▶ _INFORMATION PROVIDED_:
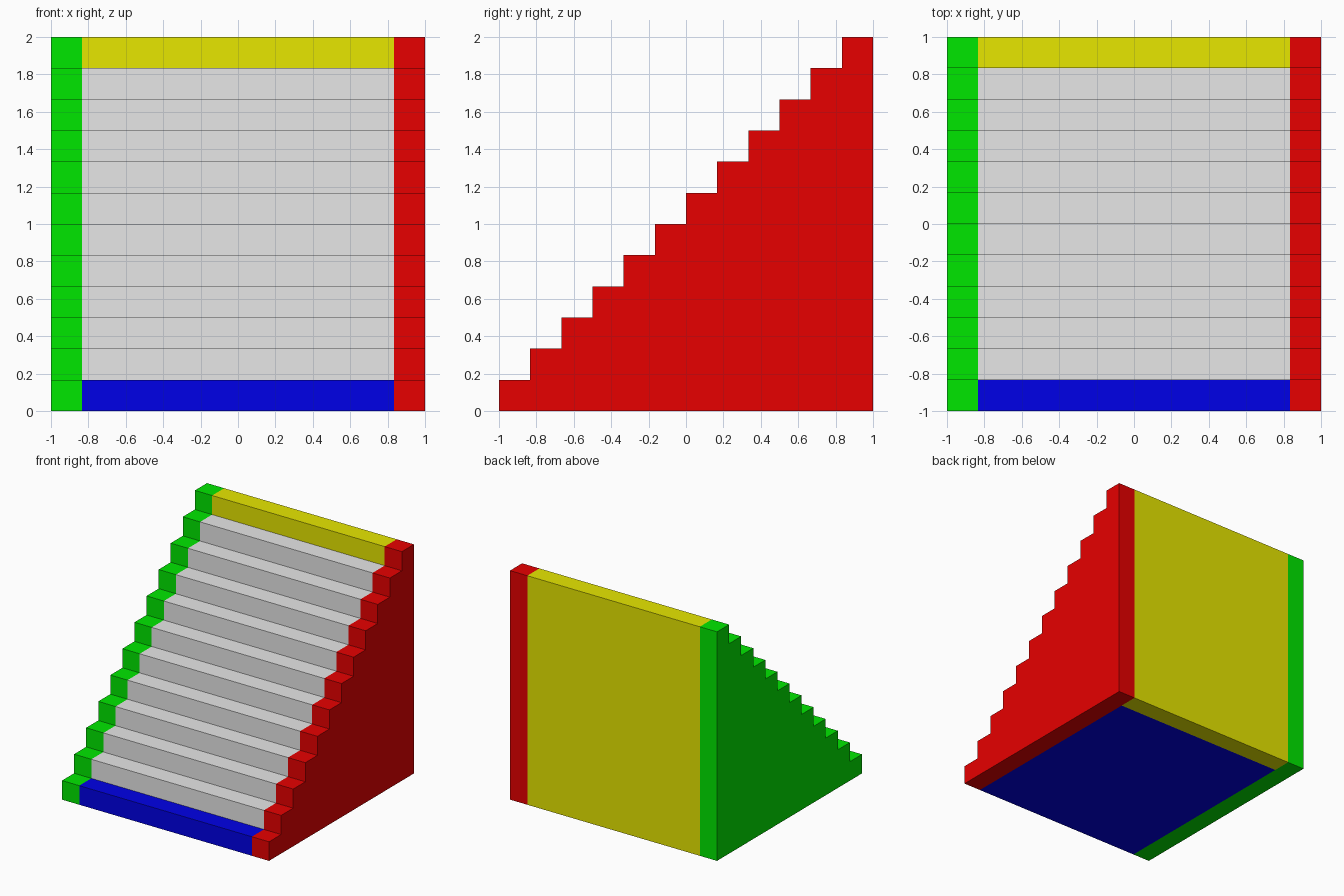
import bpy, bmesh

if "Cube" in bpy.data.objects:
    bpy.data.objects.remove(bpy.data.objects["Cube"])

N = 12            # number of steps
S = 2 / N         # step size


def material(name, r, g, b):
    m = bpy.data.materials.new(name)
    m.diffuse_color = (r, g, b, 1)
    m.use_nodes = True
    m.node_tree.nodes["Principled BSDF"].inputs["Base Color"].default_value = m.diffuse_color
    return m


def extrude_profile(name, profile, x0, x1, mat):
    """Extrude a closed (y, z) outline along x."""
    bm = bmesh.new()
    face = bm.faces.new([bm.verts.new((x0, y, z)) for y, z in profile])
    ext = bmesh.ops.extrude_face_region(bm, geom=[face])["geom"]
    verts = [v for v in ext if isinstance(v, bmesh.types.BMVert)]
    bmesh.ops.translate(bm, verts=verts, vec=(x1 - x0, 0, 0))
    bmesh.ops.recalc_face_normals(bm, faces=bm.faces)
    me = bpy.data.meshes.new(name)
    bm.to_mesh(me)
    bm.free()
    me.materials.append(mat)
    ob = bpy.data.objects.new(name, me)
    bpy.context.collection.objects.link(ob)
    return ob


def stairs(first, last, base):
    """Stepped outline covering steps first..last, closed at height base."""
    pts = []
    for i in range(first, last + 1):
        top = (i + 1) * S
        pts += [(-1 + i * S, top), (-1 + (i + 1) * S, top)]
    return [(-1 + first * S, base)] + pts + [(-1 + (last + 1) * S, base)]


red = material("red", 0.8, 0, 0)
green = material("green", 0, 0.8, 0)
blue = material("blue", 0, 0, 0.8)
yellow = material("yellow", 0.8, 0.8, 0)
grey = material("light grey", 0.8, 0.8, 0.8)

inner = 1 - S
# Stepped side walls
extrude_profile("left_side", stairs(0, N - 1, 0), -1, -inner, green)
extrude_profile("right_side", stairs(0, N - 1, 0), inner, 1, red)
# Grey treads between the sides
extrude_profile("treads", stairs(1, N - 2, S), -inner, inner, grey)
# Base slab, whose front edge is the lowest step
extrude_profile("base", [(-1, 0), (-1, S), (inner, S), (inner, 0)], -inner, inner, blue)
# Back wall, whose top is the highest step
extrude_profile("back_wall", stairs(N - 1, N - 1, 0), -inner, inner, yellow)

▶ _WHAT THE EXERCISE ASKS_:
Using the entries, count the lines that hold the string "data"; nothing but the number is needed.

▶ _RESULT OF THIS EXERCISE_:
5